== Data extract ==
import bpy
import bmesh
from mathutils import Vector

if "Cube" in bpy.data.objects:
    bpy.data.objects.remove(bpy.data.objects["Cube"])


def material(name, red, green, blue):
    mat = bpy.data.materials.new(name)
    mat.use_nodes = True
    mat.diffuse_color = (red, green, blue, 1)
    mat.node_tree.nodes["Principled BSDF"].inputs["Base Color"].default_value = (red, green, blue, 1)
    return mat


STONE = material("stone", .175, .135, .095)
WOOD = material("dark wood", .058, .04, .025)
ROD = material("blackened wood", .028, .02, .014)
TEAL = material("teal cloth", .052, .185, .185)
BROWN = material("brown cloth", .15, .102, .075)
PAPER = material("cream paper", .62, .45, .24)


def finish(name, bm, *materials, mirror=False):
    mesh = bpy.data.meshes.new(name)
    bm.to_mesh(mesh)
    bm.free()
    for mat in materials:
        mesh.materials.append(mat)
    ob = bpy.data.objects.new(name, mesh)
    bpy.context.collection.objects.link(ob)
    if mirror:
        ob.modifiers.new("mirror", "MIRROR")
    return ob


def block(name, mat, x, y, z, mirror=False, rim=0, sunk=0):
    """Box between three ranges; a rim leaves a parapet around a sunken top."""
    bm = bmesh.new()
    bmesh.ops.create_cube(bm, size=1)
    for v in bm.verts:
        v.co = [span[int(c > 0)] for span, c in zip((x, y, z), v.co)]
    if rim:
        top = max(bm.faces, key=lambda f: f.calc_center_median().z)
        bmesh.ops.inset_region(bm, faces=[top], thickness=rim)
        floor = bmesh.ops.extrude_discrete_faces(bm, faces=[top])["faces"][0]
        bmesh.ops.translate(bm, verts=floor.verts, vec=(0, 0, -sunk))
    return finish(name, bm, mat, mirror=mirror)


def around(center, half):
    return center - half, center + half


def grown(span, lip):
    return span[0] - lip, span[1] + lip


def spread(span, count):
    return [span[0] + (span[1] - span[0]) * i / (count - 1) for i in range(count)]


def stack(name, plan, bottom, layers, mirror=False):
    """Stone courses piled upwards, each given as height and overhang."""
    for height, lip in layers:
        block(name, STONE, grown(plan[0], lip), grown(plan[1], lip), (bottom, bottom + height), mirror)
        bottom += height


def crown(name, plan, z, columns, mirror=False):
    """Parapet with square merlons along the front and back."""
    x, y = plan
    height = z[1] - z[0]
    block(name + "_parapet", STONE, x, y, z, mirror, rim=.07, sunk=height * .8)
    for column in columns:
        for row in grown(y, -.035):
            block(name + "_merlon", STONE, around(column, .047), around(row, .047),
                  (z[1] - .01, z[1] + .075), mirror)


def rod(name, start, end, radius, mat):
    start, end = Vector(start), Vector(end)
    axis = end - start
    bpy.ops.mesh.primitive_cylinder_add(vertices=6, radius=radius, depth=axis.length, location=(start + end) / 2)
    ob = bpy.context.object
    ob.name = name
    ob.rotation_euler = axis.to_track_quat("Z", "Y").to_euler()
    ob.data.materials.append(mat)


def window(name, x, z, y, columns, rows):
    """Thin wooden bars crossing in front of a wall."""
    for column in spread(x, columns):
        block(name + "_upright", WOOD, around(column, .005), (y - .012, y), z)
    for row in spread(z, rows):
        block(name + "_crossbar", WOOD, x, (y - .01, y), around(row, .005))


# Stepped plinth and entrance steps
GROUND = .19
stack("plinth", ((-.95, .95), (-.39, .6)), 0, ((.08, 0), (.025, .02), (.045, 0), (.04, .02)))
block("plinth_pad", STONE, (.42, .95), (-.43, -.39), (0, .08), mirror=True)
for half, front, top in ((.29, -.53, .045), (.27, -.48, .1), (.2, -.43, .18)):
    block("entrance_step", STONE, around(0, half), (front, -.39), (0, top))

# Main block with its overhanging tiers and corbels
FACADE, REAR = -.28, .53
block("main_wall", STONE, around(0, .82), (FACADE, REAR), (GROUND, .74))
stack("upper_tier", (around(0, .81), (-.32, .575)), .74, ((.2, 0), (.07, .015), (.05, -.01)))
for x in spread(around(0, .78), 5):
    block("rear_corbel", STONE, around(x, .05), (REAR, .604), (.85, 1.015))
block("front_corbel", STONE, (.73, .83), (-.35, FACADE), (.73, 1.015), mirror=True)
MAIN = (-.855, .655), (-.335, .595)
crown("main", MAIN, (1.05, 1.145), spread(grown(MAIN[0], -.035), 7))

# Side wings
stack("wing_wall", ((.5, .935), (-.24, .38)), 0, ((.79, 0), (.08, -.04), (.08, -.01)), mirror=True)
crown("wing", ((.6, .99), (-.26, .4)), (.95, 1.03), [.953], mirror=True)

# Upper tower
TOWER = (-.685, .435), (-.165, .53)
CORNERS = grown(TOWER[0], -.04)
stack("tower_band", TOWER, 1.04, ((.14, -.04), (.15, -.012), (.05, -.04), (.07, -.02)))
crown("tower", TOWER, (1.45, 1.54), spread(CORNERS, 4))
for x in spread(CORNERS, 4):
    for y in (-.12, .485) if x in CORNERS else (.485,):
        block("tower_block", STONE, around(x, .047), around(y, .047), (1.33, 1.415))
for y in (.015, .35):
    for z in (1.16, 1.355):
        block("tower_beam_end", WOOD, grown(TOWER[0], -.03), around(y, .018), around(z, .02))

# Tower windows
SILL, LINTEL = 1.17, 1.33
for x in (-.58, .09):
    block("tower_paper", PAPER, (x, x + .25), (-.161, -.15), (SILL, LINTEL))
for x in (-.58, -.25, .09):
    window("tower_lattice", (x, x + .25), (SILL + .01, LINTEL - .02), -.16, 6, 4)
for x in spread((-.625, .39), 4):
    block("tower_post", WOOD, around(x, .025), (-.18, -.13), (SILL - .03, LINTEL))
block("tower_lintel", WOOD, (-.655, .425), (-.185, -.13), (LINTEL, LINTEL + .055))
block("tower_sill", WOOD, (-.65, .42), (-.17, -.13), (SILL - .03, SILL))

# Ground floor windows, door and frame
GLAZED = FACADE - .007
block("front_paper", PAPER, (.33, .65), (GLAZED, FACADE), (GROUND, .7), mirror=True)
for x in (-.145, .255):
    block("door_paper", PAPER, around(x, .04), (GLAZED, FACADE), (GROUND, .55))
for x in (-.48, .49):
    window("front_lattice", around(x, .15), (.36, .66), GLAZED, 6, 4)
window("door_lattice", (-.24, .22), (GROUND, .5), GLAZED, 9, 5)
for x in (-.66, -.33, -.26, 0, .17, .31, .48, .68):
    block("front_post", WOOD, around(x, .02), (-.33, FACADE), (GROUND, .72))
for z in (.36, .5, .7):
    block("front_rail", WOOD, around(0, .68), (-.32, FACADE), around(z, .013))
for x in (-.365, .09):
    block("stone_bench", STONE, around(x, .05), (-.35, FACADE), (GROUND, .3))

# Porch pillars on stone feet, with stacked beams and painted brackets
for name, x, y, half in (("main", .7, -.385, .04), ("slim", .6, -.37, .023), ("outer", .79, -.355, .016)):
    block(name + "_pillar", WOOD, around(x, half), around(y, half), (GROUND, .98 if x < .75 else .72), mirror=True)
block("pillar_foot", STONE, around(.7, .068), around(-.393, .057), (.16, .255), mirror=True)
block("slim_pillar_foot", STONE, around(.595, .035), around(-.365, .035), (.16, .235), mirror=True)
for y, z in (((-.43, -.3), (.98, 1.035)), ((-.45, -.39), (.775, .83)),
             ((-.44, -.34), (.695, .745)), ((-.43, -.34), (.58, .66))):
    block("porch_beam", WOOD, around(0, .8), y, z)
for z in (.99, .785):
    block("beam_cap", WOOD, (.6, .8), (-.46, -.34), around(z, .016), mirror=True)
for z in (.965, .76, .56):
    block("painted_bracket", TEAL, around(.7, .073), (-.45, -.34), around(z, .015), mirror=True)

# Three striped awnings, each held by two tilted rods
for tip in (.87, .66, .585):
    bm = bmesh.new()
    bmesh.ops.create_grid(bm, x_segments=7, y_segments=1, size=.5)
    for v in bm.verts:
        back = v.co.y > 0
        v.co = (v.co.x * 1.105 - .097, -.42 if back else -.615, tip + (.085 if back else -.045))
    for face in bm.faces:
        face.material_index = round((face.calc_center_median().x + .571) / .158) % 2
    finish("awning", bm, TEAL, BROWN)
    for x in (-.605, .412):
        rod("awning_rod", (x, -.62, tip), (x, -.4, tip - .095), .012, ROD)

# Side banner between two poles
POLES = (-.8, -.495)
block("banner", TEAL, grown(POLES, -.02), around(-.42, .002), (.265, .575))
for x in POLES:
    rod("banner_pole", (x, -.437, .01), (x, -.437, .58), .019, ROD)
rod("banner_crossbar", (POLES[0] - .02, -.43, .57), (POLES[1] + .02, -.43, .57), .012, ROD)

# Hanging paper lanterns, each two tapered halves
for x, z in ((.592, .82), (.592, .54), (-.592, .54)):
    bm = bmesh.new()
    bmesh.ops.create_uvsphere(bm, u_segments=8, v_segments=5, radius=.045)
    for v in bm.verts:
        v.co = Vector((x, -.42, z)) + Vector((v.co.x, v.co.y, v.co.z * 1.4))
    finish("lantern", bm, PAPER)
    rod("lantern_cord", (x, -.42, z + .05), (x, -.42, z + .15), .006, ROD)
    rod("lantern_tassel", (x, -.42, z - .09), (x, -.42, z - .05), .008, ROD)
===
Task item: From the listing, copy every line where the string "Side" appears.

The completed task:
# Side wings
# Side banner between two poles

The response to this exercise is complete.